Tropentag, September 19 - 21, 2016 in Vienna, Austria
"Solidarity in a competing world - fair use of resources"
Explosive Decompression Pretreatment in Lignocellulosic Ethanol Production
Merlin Raud, Jüri Olt, Timo Kikas
Estonian University of Life Sciences, Institute of Technology, Estonia
The pretreatment is essential step prior to the conversion of the lignocellulosic material to ethanol which could be used as a liquid fuel in engines. However most traditional pretreatment methods have low efficiency, use chemicals or vast amount of energy and therefore, these processes might not be economically feasible. A novel biomass pretreatment method will be presented which opens up the biomass structure for more efficient enzymatic hydrolysis. No catalysts or chemicals are used in the process thereby, making it economically and environmentally attractive.
In this method the biomass is exposed to a high pressure using different gases, and temperature where the cells of the lignocellulosic biomass are filled with a solution saturated with dissolved gases. When the pressure is suddenly released, the feedstock is exposed to an explosive decompression and the dissolved gases are released from the solution. Sudden change in the volume breaks the cell walls and opens the biomass structure resulting in increased surface area of the substrate for enzymatic hydrolysis.
In this paper two gases nitrogen and compressed air are utilised for pressure generation where range of different pressures (1-60 bar) and temperatures (25-175°C) were applied to barley straw to evaluate the efficiency of the pretreatment. The pretreatment was followed by enzymatic hydrolysis and fermentation. Resulting glucose and ethanol concentrations were measured to estimate the most suitable set of pretreatment conditions.
Results show that the highest glucose yield was gained when nitrogen gas was used (at 150°C 278 to 338 g/kg depending on the pressure). The results with compressed air were almost the same as those gained in autohydrolysis pretreatment, where no added pressure was used in addition to elevated temperature. The fermentation efficiency was lower at higher temperatures, however, in spite of the decrease in ethanol yield when pretreatment temperature was increased, the highest ethanol yield was gained at 150°C and in 10-30 bars with nitrogen explosion since the high glucose yield at pretreatment temperature 150°C enables to gain high ethanol yields in further process.
Keywords: Bioethanol, biofuels, biomass pretreatment, explosive decompression, lignocellulosic ethanol

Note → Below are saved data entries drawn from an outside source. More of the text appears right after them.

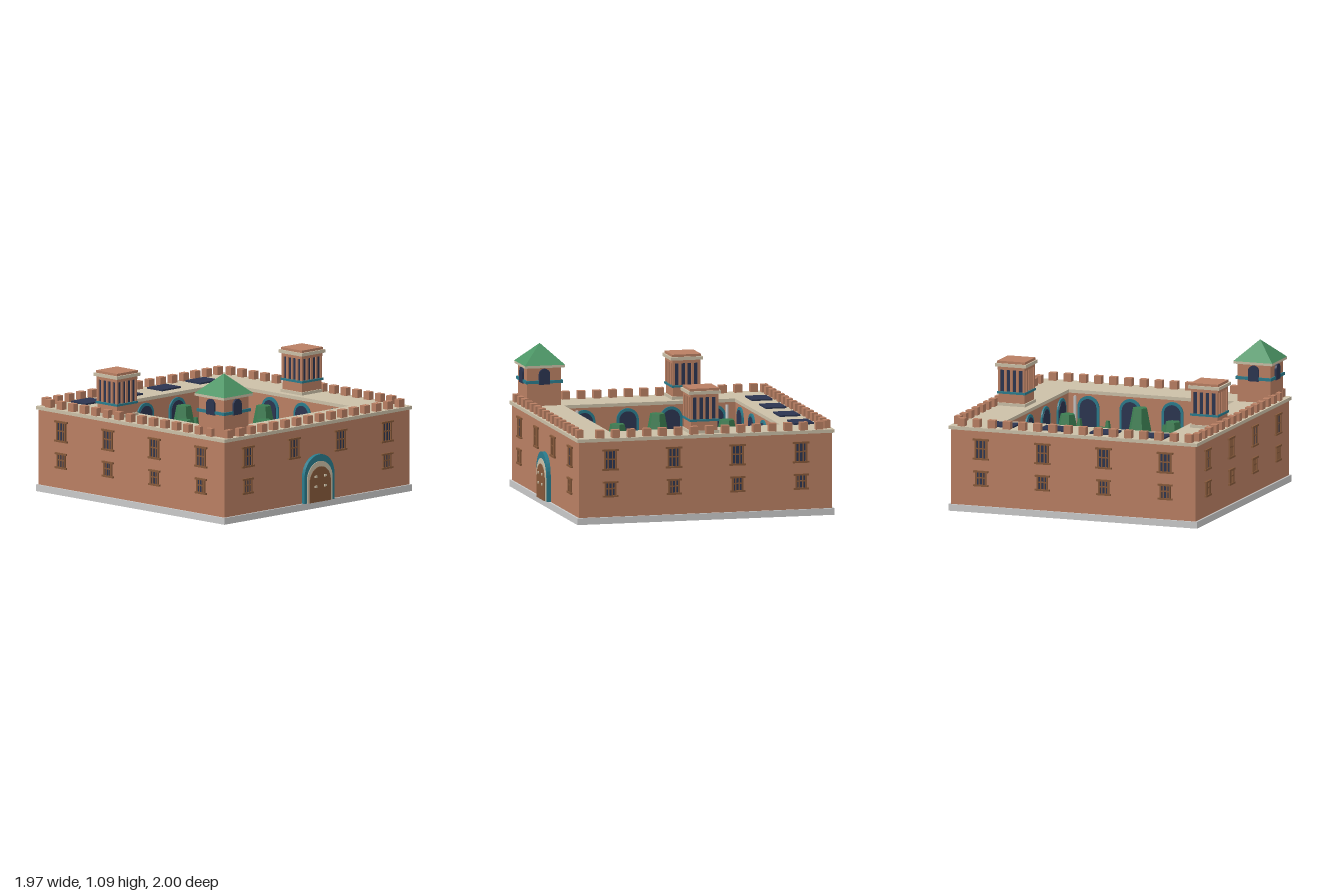
import * as THREE from 'three';

const mat = (name, color) => {
  const m = new THREE.MeshStandardMaterial({ color });
  m.name = name;
  return m;
};

export function createModel() {
  const M = {
    brick: mat('brick', 0xb97f63), stone: mat('sandstone', 0xcbbfa7), grey: mat('grey stone', 0xcacaca),
    navy: mat('dark glass', 0x2b3450), teal: mat('teal trim', 0x2a7b8c), wood: mat('wood', 0x86593a),
    lawn: mat('lawn green', 0x4f9562), roof: mat('roof green', 0x4c9565), leaf: mat('leaf green', 0x3b7d51),
  };
  const root = new THREE.Group();
  root.name = 'courtyardPalace';
  const palace = new THREE.Group();
  palace.name = 'palace';
  palace.position.z = -0.015;
  root.add(palace);

  const group = (name, parent, x = 0, y = 0, z = 0, turn = 0) => {
    const g = new THREE.Group();
    g.name = name;
    g.position.set(x, y, z);
    g.rotation.y = turn;
    parent.add(g);
    return g;
  };
  const add = (name, geo, m, parent, x = 0, y = 0, z = 0) => {
    const mesh = new THREE.Mesh(geo, m);
    mesh.name = name;
    mesh.position.set(x, y, z);
    parent.add(mesh);
    return mesh;
  };
  // box given by its bottom height y
  const box = (name, m, parent, w, h, d, x, y, z) =>
    add(name, new THREE.BoxGeometry(w, h, d), m, parent, x, y + h / 2, z);
  // faceted cylinder or cone standing on y
  const drum = (name, m, parent, rTop, rBottom, h, sides, x, y, z) => {
    const geo = new THREE.CylinderGeometry(rTop, rBottom, h, sides).toNonIndexed();
    geo.computeVertexNormals();
    return add(name, geo, m, parent, x, y + h / 2, z);
  };
  // square ring lying flat
  const ring = (name, m, outer, inner, y, h) => {
    const square = (r, T) => new T([[-r, -r], [r, -r], [r, r], [-r, r]].map(p => new THREE.Vector2(...p)));
    const s = square(outer, THREE.Shape);
    s.holes.push(square(inner, THREE.Path));
    const geo = new THREE.ExtrudeGeometry(s, { depth: h, bevelEnabled: false });
    geo.rotateX(-Math.PI / 2);
    return add(name, geo, m, palace, 0, y, 0);
  };
  // round-headed plate facing +z
  const arch = (name, m, parent, half, y0, y1, depth, x, z) => {
    const s = new THREE.Shape();
    s.moveTo(-half, y0);
    s.lineTo(half, y0);
    s.absarc(0, y1 - half, half, 0, Math.PI, false);
    s.closePath();
    return add(name, new THREE.ExtrudeGeometry(s, { depth, bevelEnabled: false, curveSegments: 8 }), m, parent, x, 0, z);
  };

  // Main body
  box('base', M.grey, palace, 1.97, 0.05, 1.97, 0, 0, 0);
  ring('walls', M.brick, 0.97, 0.66, 0.05, 0.565);
  ring('roofSlab', M.stone, 0.985, 0.655, 0.615, 0.025);
  box('lawn', M.lawn, palace, 1.32, 0.012, 1.32, 0, 0.05, 0);
  ring('gallery', M.grey, 0.66, 0.588, 0.27, 0.04);
  for (const x of [-0.575, 0.575]) for (const z of [-0.575, 0.575])
    drum('cornerPost', M.grey, palace, 0.011, 0.011, 0.55, 6, x, 0.06, z);

  // Outer windows
  const barredWindow = (parent, x, y, w, h) => {
    const g = group('window', parent, x, y, 0.97);
    box('glass', M.navy, g, w, h, 0.006, 0, 0, 0.001);
    for (const s of [-1, 1]) {
      box('jamb', M.wood, g, 0.013, h, 0.014, s * (w / 2 - 0.006), 0, 0.005);
      box('bar', M.wood, g, 0.01, h, 0.01, s * w * 0.16, 0, 0.004);
    }
    box('middleRail', M.wood, g, w, 0.01, 0.01, 0, h / 2, 0.004);
    box('lintel', M.wood, g, w + 0.03, 0.014, 0.018, 0, h - 0.012, 0.006);
    box('sill', M.wood, g, w + 0.03, 0.014, 0.018, 0, -0.002, 0.006);
  };
  for (let k = 0; k < 4; k++) {
    const side = group('facade', palace, 0, 0, 0, k * Math.PI / 2);
    for (const x of [-0.73, -0.243, 0.243, 0.73]) {
      barredWindow(side, x, 0.4, 0.097, 0.155);
      if (k > 0 || Math.abs(x) > 0.5) barredWindow(side, x, 0.2, 0.085, 0.115);
    }
    // Courtyard arcades
    for (const x of [-0.5, -0.167, 0.167, 0.5]) {
      arch('upperArchTrim', M.teal, side, 0.085, 0.31, 0.6, 0.012, x, -0.66);
      arch('upperArchOpening', M.navy, side, 0.065, 0.31, 0.578, 0.016, x, -0.66);
      arch('lowerArchTrim', M.teal, side, 0.095, 0.06, 0.27, 0.012, x, -0.66);
      arch('lowerArchOpening', M.navy, side, 0.078, 0.06, 0.255, 0.016, x, -0.66);
    }
  }

  // Battlements
  for (let i = 0; i < 16; i++) for (const s of [-1, 1]) {
    box('merlon', M.brick, palace, 0.058, 0.06, 0.048, -0.91 + 0.12 * i, 0.64, s * 0.947);
    if (i < 15) box('merlon', M.brick, palace, 0.048, 0.06, 0.058, s * 0.947, 0.64, -0.875 + 0.12 * i);
  }

  // Gate
  const gate = group('gate', palace);
  arch('gateTrim', M.teal, gate, 0.157, 0.05, 0.405, 0.03, 0, 0.968);
  arch('gateSurround', M.stone, gate, 0.132, 0.05, 0.355, 0.035, 0, 0.968);
  arch('gateDoor', M.wood, gate, 0.11, 0.05, 0.315, 0.039, 0, 0.968);
  for (const x of [-0.05, 0.05]) for (const y of [0.16, 0.235])
    box('doorStud', M.stone, gate, 0.02, 0.016, 0.009, x, y, 1.0105);

  // Roof panels
  for (const x of [-0.6, -0.2, 0.2, 0.6]) box('roofPanel', M.navy, palace, 0.197, 0.012, 0.158, x, 0.64, -0.825);

  // Corner tower
  const tower = group('tower', palace, -0.805, 0, 0.8);
  box('towerBody', M.brick, tower, 0.26, 0.29, 0.26, 0, 0.64, 0);
  box('towerBand', M.teal, tower, 0.284, 0.022, 0.284, 0, 0.808, 0);
  box('towerCornice', M.stone, tower, 0.306, 0.02, 0.306, 0, 0.926, 0);
  for (let k = 0; k < 4; k++)
    arch('towerWindow', M.navy, group('towerSide', tower, 0, 0, 0, k * Math.PI / 2), 0.042, 0.8, 0.918, 0.016, 0, 0.13);
  drum('towerRoof', M.roof, tower, 0, 0.309 / Math.SQRT2, 0.147, 4, 0, 0.945, 0).rotation.y = Math.PI / 4;

  // Roof lanterns
  for (const [x, z] of [[-0.823, -0.3], [0.82, -0.003]]) {
    const g = group('lantern', palace, x, 0, z);
    box('lanternFoot', M.stone, g, 0.225, 0.022, 0.225, 0, 0.64, 0);
    box('lanternPlinth', M.brick, g, 0.205, 0.07, 0.205, 0, 0.662, 0);
    box('lanternBand', M.teal, g, 0.224, 0.016, 0.224, 0, 0.73, 0);
    box('lanternGlass', M.navy, g, 0.192, 0.19, 0.192, 0, 0.745, 0);
    box('lanternHead', M.brick, g, 0.214, 0.026, 0.214, 0, 0.91, 0);
    for (let k = 0; k < 4; k++) {
      const side = group('lanternSide', g, 0, 0, 0, k * Math.PI / 2);
      for (let i = 0; i < 5; i++) box('column', M.brick, side, 0.019, 0.17, 0.019, -0.097 + i * 0.0388 * 1.25, 0.745, 0.097);
    }
    box('lanternCornice', M.stone, g, 0.245, 0.024, 0.245, 0, 0.935, 0);
    box('lanternCap', M.brick, g, 0.22, 0.018, 0.22, 0, 0.959, 0);
  }

  // Courtyard trees
  for (const [x, z] of [[0, -0.42], [0, 0.417], [-0.42, 0], [0.415, 0]]) {
    const g = group('tree', palace, x, 0, z);
    drum('trunk', M.wood, g, 0.025, 0.03, 0.2, 6, 0, 0.06, 0);
    drum('crown', M.leaf, g, 0.055, 0.128, 0.36, 6, 0, 0.23, 0).rotation.y = Math.PI / 6;
  }
  // Gallery bushes
  const bush = (x, z) => drum('bush', M.leaf, palace, 0.015, 0.034, 0.12, 6, x, 0.31, z).rotation.y = Math.PI / 6;
  for (const s of [-1, 1]) {
    for (let i = 0; i < 6; i++) bush(-0.56 + i * 0.224, s * 0.629);
    for (let i = 0; i < 5; i++) bush(s * 0.627, -0.47 + i * 0.234);
  }

  // Palm
  const palm = group('palm', palace, 0.55, 0, -0.555);
  drum('palmTrunk', M.wood, palm, 0.014, 0.022, 0.42, 6, 0, 0.06, 0);
  for (let i = 0; i < 6; i++) {
    const frond = group('frond', palm, 0, 0.485, 0, i * Math.PI / 3);
    box('frondBlade', M.leaf, frond, 0.175, 0.01, 0.03, 0.0875, -0.03, 0).rotation.z = -0.2;
  }

  // Fountain
  const fountain = group('fountain', palace);
  fountain.rotation.y = Math.PI / 8;
  const rim = [[0.097, 0.06], [0.097, 0.12], [0.08, 0.12], [0.08, 0.09]].map(p => new THREE.Vector2(...p));
  const rimGeo = new THREE.LatheGeometry(rim, 8).toNonIndexed();
  rimGeo.computeVertexNormals();
  add('fountainRim', rimGeo, M.grey, fountain);
  drum('fountainWater', M.teal, fountain, 0.082, 0.082, 0.04, 8, 0, 0.06, 0);
  drum('fountainColumn', M.grey, fountain, 0.014, 0.02, 0.18, 8, 0, 0.08, 0);
  drum('fountainBowl', M.grey, fountain, 0.052, 0.025, 0.03, 8, 0, 0.19, 0);

  return root;
}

Contact Address: Merlin Raud, Estonian University of Life Sciences, Institute of Technology, Kreutzwaldi St 56, 51014 Tartu, Estonia, e-mail: merlin.raudemu.ee